* [Data records]:
--------

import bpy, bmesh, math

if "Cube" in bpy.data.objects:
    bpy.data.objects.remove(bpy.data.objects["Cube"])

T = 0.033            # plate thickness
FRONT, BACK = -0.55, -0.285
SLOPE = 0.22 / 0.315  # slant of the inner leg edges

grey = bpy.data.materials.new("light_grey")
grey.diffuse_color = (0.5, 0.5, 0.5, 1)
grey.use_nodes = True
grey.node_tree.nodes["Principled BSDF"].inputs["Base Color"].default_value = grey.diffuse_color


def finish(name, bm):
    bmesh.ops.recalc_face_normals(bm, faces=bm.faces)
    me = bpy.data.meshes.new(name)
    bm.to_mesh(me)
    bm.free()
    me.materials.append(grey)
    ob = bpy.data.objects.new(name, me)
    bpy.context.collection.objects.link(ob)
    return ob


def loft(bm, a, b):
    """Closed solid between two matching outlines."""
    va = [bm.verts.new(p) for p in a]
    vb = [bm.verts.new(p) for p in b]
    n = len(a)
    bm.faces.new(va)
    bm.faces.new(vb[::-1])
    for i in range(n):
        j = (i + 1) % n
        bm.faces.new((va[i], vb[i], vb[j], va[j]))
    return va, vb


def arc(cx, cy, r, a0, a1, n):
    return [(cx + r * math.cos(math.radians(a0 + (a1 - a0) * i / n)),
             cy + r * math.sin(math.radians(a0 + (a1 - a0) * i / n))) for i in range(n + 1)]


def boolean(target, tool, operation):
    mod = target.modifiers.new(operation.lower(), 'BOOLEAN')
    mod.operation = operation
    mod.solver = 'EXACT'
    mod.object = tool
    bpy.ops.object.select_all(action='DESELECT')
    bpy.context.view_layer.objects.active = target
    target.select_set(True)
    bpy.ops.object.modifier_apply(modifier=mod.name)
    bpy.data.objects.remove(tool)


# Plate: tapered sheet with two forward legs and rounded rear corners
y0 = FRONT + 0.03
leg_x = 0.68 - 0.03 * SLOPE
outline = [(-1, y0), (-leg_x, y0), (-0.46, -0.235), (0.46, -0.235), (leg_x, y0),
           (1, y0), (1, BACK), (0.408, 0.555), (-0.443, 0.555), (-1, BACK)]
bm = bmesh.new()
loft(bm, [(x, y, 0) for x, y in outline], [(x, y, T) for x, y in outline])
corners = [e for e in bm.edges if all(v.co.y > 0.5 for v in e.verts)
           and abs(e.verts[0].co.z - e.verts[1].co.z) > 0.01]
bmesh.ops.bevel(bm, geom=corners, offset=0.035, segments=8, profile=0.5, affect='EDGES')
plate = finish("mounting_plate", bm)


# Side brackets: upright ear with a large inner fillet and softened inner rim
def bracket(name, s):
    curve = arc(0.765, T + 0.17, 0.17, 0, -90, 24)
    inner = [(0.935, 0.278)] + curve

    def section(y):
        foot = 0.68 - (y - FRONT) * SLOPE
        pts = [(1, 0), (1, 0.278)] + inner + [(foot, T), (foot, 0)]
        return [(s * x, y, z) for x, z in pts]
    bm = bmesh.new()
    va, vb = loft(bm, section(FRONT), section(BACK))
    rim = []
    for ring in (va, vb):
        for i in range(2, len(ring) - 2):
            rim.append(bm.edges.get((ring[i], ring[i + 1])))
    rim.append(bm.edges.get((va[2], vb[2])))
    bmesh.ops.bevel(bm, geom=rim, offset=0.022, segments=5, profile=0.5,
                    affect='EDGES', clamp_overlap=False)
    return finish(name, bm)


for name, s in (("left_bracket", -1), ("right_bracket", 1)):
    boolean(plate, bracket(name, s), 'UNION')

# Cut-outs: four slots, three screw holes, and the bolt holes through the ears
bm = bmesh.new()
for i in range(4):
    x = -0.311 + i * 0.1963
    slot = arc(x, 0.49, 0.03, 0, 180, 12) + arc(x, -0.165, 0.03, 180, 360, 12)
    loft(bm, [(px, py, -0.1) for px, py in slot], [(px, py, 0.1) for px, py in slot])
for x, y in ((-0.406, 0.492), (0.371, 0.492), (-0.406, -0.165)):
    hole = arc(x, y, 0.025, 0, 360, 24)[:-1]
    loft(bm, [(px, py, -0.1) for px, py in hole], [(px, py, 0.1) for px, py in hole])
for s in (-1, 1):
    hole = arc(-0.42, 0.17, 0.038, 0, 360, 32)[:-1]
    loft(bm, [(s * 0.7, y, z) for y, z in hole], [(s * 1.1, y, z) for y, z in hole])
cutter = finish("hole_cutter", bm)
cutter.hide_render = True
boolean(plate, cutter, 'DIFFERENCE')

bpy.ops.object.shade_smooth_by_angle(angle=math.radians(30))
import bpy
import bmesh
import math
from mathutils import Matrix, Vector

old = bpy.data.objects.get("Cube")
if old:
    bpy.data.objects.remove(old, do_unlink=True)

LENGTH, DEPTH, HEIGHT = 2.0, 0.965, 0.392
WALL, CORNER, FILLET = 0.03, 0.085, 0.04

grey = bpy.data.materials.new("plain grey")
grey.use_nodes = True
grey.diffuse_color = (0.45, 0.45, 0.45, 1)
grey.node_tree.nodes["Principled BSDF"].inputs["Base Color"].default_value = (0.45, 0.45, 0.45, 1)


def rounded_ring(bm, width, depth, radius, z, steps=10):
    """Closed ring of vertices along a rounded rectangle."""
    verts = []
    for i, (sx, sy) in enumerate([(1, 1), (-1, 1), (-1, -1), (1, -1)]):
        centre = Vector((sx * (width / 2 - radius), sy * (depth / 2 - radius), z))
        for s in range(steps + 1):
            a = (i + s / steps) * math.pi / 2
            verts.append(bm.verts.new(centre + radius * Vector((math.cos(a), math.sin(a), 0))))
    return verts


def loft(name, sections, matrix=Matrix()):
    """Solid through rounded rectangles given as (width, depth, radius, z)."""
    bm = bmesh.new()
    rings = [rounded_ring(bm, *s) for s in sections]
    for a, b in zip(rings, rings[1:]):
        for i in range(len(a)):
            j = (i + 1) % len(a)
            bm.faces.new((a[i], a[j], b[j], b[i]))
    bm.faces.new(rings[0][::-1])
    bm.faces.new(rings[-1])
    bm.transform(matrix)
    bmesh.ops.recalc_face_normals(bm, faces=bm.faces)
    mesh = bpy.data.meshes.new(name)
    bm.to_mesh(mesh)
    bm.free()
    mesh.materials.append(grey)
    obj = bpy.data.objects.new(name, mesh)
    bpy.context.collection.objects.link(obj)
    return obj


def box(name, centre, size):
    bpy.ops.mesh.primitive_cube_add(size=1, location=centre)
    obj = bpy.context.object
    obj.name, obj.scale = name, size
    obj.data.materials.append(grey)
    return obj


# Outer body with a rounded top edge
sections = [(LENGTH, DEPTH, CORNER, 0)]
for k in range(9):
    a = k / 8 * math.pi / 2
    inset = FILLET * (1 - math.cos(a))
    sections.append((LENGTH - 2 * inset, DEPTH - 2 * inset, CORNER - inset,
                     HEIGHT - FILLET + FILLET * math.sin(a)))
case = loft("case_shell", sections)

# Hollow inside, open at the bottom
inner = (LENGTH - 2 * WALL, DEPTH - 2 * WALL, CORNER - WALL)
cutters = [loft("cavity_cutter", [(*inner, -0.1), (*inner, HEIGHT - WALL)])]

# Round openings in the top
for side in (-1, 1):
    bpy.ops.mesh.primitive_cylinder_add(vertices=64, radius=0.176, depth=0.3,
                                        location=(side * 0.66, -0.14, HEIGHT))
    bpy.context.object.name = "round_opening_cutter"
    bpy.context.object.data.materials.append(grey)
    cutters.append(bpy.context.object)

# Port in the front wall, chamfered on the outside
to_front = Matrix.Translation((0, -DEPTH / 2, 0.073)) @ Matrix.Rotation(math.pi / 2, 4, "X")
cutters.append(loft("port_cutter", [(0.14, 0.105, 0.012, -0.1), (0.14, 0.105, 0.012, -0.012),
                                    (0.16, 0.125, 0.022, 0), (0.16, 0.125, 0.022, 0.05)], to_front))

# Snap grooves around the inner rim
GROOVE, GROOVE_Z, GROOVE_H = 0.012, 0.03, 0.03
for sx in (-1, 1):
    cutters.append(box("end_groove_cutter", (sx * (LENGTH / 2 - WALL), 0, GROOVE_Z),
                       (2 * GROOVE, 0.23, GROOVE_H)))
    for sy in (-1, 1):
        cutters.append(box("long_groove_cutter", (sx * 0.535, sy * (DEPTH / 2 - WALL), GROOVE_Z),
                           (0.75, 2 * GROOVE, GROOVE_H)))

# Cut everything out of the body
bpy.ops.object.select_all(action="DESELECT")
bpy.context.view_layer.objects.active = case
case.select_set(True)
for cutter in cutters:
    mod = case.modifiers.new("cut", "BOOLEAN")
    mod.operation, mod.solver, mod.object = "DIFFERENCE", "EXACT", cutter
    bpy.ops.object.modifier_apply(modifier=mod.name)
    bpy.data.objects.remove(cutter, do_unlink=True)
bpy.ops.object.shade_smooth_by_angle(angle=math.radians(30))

--------

* [Task]: A complete answer gives every line of the data that includes "grey".

* [Result]:
grey = bpy.data.materials.new("light_grey")
grey.diffuse_color = (0.5, 0.5, 0.5, 1)
grey.use_nodes = True
grey.node_tree.nodes["Principled BSDF"].inputs["Base Color"].default_value = grey.diffuse_color
    me.materials.append(grey)
grey = bpy.data.materials.new("plain grey")
grey.use_nodes = True
grey.diffuse_color = (0.45, 0.45, 0.45, 1)
grey.node_tree.nodes["Principled BSDF"].inputs["Base Color"].default_value = (0.45, 0.45, 0.45, 1)
    mesh.materials.append(grey)
    obj.data.materials.append(grey)
    bpy.context.object.data.materials.append(grey)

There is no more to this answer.